▶ TO DO: Give back an exact repetition of the material below, from its first line through the line that contains "# Hoop: end", both included, minus the pictures.

━━ DATA SHOWN

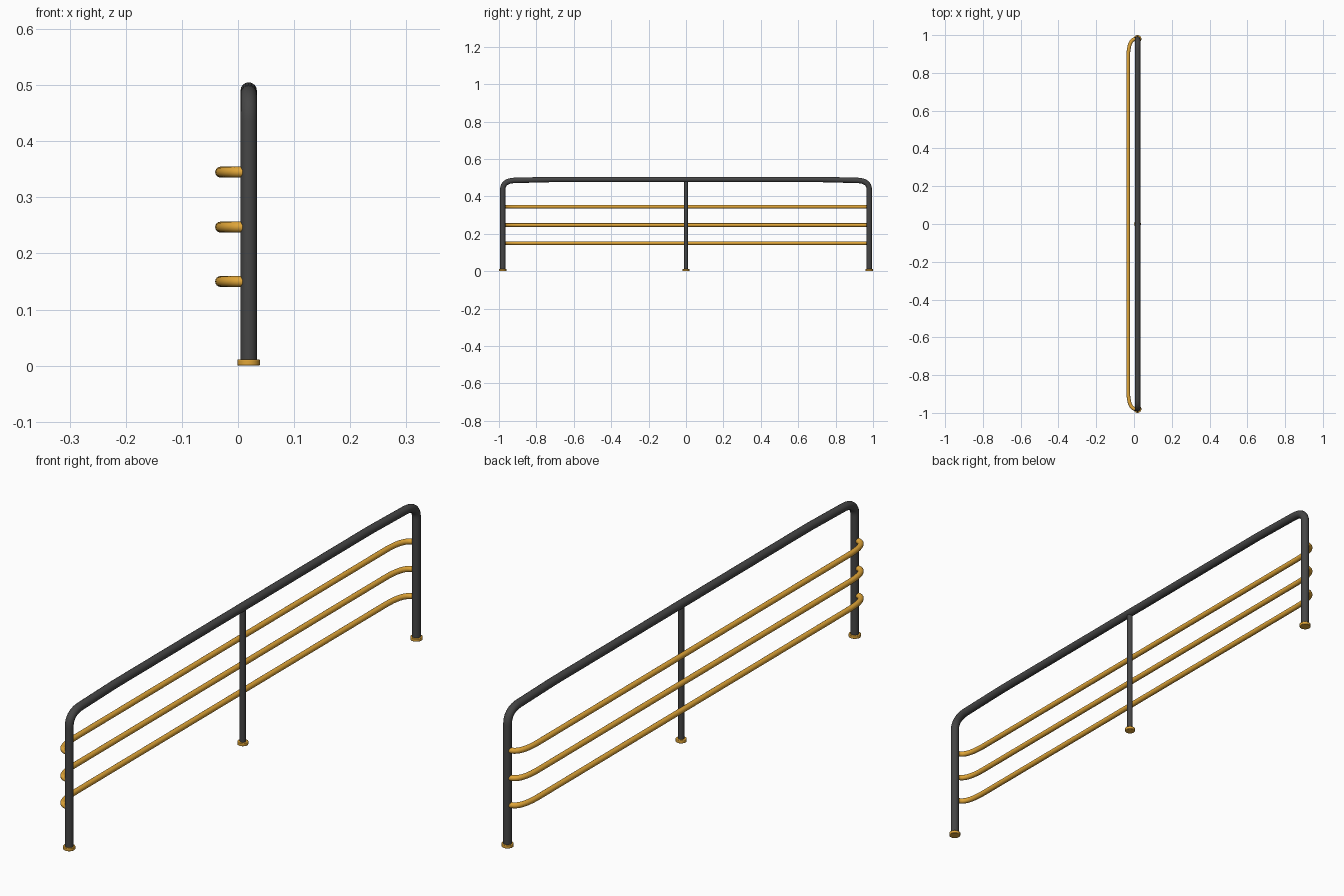
import bpy
from mathutils import Vector

if "Cube" in bpy.data.objects:
    bpy.data.objects.remove(bpy.data.objects["Cube"])

X = 0.019          # plane of the posts
END = 0.98         # y of the end posts


def material(name, rgb):
    m = bpy.data.materials.new(name)
    m.diffuse_color = (*rgb, 1)
    m.use_nodes = True
    m.node_tree.nodes["Principled BSDF"].inputs["Base Color"].default_value = m.diffuse_color
    return m


DARK = material("dark_metal", (0.06, 0.06, 0.06))
GOLD = material("gold_metal", (0.75, 0.38, 0.04))


def bend(a, corner, b, n=10):
    """Rounded corner from a to b."""
    a, c, b = Vector(a), Vector(corner), Vector(b)
    return [a * (1 - t) ** 2 + c * 2 * t * (1 - t) + b * t * t
            for t in (i / n for i in range(n + 1))]


def tube(name, half, radius, mat):
    """Round bar along a path given for the +y half, mirrored to -y."""
    half = [Vector(p) for p in half]
    path = half + [Vector((p.x, -p.y, p.z)) for p in reversed(half)]
    cu = bpy.data.curves.new(name, "CURVE")
    cu.dimensions = "3D"
    cu.bevel_depth = radius
    cu.bevel_resolution = 6
    cu.use_fill_caps = True
    sp = cu.splines.new("POLY")
    sp.points.add(len(path) - 1)
    for pt, co in zip(sp.points, path):
        pt.co = (*co, 1)
    ob = bpy.data.objects.new(name, cu)
    bpy.context.collection.objects.link(ob)
    bpy.ops.object.select_all(action="DESELECT")
    ob.select_set(True)
    bpy.context.view_layer.objects.active = ob
    bpy.ops.object.convert(target="MESH")
    ob = bpy.context.object
    ob.data.materials.clear()
    ob.data.materials.append(mat)
    bpy.ops.object.shade_smooth_by_angle()


def cylinder(name, y, z0, z1, radius, mat, bevel=0):
    bpy.ops.mesh.primitive_cylinder_add(vertices=24, radius=radius, depth=z1 - z0,
                                        location=(X, y, (z0 + z1) / 2))
    ob = bpy.context.object
    ob.name = name
    ob.data.materials.append(mat)
    if bevel:
        mod = ob.modifiers.new("rounded_edge", "BEVEL")
        mod.width, mod.segments = bevel, 2
    bpy.ops.object.shade_smooth_by_angle()


# Hoop: end posts and top bar in one bent tube
tube("main_frame",
     [(X, END, 0.006)]
     + bend((X, END, 0.435), (X, END, 0.482), (X, 0.92, 0.4855))
     + [(X, 0.72, 0.4905)], 0.0145, DARK)

# Middle post
cylinder("middle_post", 0, 0.006, 0.488, 0.010, DARK)

# Three rails, curving back into the end posts
for i, z in enumerate((0.15, 0.247, 0.345)):
    tube(f"rail_{i + 1}",
         [(X, END, z)]
         + bend((0.010, END, z), (-0.031, END, z), (-0.031, 0.875, z)),
         0.0097, GOLD)

# Feet
for name, y, r in (("front_foot", -END, 0.02), ("middle_foot", 0, 0.018),
                   ("back_foot", END, 0.02)):
    cylinder(name, y, 0, 0.011, r, GOLD, 0.0015)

━━━━

▶ TASK SOLUTION:
import bpy
from mathutils import Vector

if "Cube" in bpy.data.objects:
    bpy.data.objects.remove(bpy.data.objects["Cube"])

X = 0.019          # plane of the posts
END = 0.98         # y of the end posts


def material(name, rgb):
    m = bpy.data.materials.new(name)
    m.diffuse_color = (*rgb, 1)
    m.use_nodes = True
    m.node_tree.nodes["Principled BSDF"].inputs["Base Color"].default_value = m.diffuse_color
    return m


DARK = material("dark_metal", (0.06, 0.06, 0.06))
GOLD = material("gold_metal", (0.75, 0.38, 0.04))


def bend(a, corner, b, n=10):
    """Rounded corner from a to b."""
    a, c, b = Vector(a), Vector(corner), Vector(b)
    return [a * (1 - t) ** 2 + c * 2 * t * (1 - t) + b * t * t
            for t in (i / n for i in range(n + 1))]


def tube(name, half, radius, mat):
    """Round bar along a path given for the +y half, mirrored to -y."""
    half = [Vector(p) for p in half]
    path = half + [Vector((p.x, -p.y, p.z)) for p in reversed(half)]
    cu = bpy.data.curves.new(name, "CURVE")
    cu.dimensions = "3D"
    cu.bevel_depth = radius
    cu.bevel_resolution = 6
    cu.use_fill_caps = True
    sp = cu.splines.new("POLY")
    sp.points.add(len(path) - 1)
    for pt, co in zip(sp.points, path):
        pt.co = (*co, 1)
    ob = bpy.data.objects.new(name, cu)
    bpy.context.collection.objects.link(ob)
    bpy.ops.object.select_all(action="DESELECT")
    ob.select_set(True)
    bpy.context.view_layer.objects.active = ob
    bpy.ops.object.convert(target="MESH")
    ob = bpy.context.object
    ob.data.materials.clear()
    ob.data.materials.append(mat)
    bpy.ops.object.shade_smooth_by_angle()


def cylinder(name, y, z0, z1, radius, mat, bevel=0):
    bpy.ops.mesh.primitive_cylinder_add(vertices=24, radius=radius, depth=z1 - z0,
                                        location=(X, y, (z0 + z1) / 2))
    ob = bpy.context.object
    ob.name = name
    ob.data.materials.append(mat)
    if bevel:
        mod = ob.modifiers.new("rounded_edge", "BEVEL")
        mod.width, mod.segments = bevel, 2
    bpy.ops.object.shade_smooth_by_angle()


# Hoop: end posts and top bar in one bent tube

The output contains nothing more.